The legislation was signed into law after another terrorist attack, the 1995 bombing of a federal building in Oklahoma City, Oklahoma. After Libyan intelligence officer Abdel Basset Ali al-Megrahi was convicted of the Lockerbie bombing in 2001, a civil suit against Libya moved ahead, resulting in $10 million compensation for each victim, paid out over several years from an escrow account in a Swiss bank.
In 2016, Congress overrode President Barack Obama's veto of the Justice Against Sponsors of Terrorism Act, which carved out further exemptions to sovereign immunity and enabled 9/11 victims' families to sue Saudi Arabia for its alleged support for the Sept. 11, 2001, terrorist attacks.
Gerson was part of a team representing many of the families, and the case was still working its way through the courts when he died.
"There is a famous quote, that the wheels of justice grind infinitely slow but infinitely fine," he told City Paper in 2002, while still awaiting resolution on Lockerbie. "Unfortunately, all I've seen is that the wheels of justice grind infinitely slow."
Allan Gerson was born in Samarkand, then part of Soviet Uzbekistan, on June 19, 1945. His parents had spent part of World War II in Siberian labor camps and moved south to get closer to the British mandate of Palestine - and for warmth, his family said.

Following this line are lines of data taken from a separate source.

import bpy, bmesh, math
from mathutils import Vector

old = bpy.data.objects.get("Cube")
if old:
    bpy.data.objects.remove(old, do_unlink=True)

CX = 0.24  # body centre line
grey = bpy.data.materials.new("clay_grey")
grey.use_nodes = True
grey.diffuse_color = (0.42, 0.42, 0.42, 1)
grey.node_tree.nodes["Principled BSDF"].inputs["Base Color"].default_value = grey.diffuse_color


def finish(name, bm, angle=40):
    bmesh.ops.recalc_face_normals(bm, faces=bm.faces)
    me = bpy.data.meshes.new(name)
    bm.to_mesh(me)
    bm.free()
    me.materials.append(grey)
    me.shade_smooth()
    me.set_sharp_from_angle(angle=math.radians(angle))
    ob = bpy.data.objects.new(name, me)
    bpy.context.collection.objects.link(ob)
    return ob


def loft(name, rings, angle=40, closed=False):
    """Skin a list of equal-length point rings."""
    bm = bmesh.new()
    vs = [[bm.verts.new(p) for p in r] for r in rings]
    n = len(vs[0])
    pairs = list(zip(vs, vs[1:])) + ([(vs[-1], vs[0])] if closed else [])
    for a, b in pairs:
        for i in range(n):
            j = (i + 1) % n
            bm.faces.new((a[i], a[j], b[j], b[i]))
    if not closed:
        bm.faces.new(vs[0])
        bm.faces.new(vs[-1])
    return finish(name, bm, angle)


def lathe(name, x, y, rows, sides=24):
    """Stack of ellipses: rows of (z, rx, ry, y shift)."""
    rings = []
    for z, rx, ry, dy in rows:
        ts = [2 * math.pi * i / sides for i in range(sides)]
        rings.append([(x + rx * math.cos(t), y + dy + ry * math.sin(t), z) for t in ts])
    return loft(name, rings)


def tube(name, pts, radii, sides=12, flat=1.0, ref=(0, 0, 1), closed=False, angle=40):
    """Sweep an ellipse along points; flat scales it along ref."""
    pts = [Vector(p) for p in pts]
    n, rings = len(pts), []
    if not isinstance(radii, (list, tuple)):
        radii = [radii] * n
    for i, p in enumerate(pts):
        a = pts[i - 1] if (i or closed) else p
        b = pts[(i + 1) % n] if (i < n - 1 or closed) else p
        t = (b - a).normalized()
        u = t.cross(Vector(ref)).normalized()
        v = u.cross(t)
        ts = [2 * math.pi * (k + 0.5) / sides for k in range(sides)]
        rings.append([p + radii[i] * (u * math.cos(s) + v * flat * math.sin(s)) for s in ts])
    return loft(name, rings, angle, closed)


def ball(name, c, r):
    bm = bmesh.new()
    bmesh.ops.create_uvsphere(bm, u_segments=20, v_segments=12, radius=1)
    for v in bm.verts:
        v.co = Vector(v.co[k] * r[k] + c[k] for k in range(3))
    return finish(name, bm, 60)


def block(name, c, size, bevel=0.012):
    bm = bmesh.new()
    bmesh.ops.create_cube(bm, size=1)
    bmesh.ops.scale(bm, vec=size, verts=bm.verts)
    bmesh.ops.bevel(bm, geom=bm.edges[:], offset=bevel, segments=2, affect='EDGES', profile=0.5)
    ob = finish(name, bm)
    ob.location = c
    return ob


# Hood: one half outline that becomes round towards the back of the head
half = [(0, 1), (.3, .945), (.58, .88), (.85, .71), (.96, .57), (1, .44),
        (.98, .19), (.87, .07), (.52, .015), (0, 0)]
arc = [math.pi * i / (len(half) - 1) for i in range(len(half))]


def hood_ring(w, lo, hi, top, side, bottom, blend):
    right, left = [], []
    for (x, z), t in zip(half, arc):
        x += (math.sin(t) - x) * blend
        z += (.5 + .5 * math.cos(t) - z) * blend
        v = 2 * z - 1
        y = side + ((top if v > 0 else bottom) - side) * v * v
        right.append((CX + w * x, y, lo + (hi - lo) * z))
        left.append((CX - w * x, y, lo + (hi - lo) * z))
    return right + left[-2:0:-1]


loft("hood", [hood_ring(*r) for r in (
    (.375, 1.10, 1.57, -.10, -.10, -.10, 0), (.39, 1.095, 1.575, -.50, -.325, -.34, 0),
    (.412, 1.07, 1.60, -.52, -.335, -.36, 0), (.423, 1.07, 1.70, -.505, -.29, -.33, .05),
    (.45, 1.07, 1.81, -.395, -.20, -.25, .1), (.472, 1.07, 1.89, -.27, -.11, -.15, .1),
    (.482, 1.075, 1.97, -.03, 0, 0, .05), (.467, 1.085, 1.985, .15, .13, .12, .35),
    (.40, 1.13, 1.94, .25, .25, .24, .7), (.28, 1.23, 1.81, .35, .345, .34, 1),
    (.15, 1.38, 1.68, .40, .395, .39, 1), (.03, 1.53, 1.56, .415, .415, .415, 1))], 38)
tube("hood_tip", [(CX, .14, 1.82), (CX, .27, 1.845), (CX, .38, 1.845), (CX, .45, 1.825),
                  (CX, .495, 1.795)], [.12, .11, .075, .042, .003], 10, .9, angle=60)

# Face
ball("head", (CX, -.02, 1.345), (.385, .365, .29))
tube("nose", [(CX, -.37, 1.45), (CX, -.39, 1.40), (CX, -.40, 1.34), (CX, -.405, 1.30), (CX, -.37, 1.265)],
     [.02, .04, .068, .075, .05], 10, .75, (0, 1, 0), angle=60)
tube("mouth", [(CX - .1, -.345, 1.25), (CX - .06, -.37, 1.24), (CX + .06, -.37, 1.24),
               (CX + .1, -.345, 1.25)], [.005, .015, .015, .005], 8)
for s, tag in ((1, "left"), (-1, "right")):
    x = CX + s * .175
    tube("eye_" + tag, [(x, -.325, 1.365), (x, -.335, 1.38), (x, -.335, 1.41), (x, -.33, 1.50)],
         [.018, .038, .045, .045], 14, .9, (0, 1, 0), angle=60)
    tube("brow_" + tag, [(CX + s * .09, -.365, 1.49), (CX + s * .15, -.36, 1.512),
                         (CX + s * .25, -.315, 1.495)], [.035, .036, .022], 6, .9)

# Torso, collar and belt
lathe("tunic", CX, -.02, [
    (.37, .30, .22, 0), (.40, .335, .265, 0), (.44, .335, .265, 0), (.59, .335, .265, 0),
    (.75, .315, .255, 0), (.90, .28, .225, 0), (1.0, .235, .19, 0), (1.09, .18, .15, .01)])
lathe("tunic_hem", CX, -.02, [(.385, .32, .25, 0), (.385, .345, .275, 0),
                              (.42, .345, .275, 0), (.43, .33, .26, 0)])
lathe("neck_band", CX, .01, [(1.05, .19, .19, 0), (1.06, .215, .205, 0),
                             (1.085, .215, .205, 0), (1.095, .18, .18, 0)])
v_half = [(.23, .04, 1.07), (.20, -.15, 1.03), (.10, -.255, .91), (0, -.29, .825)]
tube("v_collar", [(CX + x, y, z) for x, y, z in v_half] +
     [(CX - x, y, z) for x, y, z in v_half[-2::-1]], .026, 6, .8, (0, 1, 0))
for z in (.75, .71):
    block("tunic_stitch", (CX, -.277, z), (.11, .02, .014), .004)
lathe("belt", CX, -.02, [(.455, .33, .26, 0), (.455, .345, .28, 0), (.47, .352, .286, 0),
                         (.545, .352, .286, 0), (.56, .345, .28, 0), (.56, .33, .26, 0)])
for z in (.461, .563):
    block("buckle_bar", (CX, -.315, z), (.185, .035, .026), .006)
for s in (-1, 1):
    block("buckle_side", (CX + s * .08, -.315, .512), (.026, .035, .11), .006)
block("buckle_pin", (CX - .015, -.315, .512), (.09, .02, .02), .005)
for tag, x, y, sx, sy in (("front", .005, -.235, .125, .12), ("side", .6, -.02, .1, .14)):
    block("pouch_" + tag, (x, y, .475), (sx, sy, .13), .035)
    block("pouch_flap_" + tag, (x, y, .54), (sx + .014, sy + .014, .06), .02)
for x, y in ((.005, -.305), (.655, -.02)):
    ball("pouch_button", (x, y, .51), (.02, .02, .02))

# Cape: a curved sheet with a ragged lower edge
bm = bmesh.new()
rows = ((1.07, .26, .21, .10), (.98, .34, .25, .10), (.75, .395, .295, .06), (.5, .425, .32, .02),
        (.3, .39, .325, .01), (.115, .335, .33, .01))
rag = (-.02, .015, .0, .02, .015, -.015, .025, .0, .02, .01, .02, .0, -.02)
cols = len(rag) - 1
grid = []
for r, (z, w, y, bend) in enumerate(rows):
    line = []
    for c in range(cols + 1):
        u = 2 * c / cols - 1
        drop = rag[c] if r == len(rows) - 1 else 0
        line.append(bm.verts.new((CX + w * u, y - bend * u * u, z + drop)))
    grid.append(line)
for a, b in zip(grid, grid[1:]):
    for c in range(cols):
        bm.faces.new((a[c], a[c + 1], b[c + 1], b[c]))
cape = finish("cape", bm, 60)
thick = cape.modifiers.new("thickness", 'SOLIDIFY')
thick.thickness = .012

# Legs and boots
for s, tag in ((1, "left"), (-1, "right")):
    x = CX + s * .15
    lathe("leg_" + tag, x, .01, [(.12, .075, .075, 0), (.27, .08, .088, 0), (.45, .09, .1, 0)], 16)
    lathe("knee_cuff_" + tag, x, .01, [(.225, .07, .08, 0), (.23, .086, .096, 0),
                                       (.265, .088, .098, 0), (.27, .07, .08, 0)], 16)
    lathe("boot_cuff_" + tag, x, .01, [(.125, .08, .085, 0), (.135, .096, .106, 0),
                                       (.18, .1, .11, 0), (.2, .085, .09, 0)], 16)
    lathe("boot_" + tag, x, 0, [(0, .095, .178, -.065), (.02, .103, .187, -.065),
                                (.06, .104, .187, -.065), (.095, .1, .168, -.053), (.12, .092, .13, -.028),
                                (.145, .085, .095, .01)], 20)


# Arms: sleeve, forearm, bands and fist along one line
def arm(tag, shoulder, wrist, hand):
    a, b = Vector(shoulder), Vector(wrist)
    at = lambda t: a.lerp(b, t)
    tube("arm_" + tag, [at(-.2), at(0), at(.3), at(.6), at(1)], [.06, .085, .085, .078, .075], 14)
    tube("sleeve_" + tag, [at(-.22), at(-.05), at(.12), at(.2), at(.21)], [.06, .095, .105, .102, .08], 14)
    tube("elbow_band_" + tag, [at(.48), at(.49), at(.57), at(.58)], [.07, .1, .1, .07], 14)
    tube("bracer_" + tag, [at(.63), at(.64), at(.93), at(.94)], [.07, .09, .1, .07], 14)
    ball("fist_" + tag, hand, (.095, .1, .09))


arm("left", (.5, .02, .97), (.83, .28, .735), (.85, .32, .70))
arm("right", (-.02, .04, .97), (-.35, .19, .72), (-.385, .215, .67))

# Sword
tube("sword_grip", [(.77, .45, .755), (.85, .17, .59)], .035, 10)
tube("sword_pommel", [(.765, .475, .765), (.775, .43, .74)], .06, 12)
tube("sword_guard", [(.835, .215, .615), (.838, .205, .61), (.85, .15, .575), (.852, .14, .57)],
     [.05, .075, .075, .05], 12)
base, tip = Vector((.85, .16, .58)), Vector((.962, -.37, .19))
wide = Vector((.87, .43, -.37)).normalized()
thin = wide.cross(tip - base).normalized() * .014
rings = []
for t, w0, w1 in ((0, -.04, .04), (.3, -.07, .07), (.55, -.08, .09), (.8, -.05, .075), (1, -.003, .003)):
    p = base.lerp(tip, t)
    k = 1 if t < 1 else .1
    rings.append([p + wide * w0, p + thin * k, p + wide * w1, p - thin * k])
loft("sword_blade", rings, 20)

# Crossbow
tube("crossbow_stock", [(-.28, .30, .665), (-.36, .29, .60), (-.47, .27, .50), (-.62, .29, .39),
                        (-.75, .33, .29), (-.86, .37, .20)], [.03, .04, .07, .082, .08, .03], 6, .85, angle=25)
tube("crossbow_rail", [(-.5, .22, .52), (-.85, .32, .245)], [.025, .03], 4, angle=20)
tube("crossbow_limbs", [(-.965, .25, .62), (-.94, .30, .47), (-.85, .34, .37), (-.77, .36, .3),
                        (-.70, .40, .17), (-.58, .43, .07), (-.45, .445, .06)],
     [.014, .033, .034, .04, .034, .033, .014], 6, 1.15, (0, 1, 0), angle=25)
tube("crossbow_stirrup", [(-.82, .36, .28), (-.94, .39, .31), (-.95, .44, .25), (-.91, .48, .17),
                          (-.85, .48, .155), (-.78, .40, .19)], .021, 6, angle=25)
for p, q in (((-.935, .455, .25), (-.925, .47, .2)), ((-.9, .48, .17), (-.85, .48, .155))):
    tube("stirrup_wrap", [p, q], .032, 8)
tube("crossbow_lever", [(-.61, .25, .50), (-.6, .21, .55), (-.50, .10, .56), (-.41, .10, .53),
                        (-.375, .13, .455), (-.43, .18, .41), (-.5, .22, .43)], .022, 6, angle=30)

His father had previously worked as a bookkeeper at his family's candy store in Zamosc, Poland, and his mother was a dressmaker. They moved to a displaced-persons camp in Germany, where they adopted a false identity, Blumstein, to receive immigration visas belonging to another family that had decided to move elsewhere.
"Had they not done so," Gerson wrote in the Post essay, "they would have been turned away from the United States - they had no sponsors, and the entry quota was severe." They settled in New York City, where his father eventually opened a dry-cleaning shop in the Bronx.
Gerson studied economics at the University at Buffalo in New York, graduating in 1966. He received a law degree from New York University in 1969, a master of laws degree from the Hebrew University of Jerusalem in 1972 and a doctor of juridical science from Yale University in 1976.
He joined the Justice Department as a trial lawyer the next year and eventually moved to the Office of Special Investigations, where he pursued former Nazi criminals. Many were deported through civil proceedings.
Gerson was named Kirkpatrick's senior counsel in 1981 and later chronicled those years in a book, "The Kirkpatrick Mission: Diplomacy Without Apology" (1991). He was later a senior fellow at the American Enterprise Institute and the Council on Foreign Relations, and wrote books including "Israel, the West Bank and International Law" (1978) and "Privatizing Peace: From Conflict to Security" (2002) with Nat Colletta.
His clients in recent years included Pierre Konowaloff, who said Vincent Van Gogh's painting "The Night Cafe," now owned by Yale, was seized from his family during the Russian Revolution. A federal appeals court ruled against him, and in 2016 the U.S. Supreme Court declined to hear the case.
In addition to his wife of 45 years, of Washington, survivors include three children, Daniela Gerson and David Henry Gerson, both of Los Angeles, and Merissa Nathan Gerson of New Orleans; a brother; and two grandchildren.
Gerson developed close relationships with some of the families of the Lockerbie bombing victims and discussed their plight in "The Price of Terror" (2001), written with journalist Jerry Adler. The book also covered the legal drama surrounding the terrorist attack, looking somewhat optimistically toward the future.
"Terrorists who might be undeterred by the threat of American military force," the authors wrote, "must now weigh the possibility of retaliation by the world's largest contingent of lawyers."
This article was written by ____, a reporter for The Washington Post.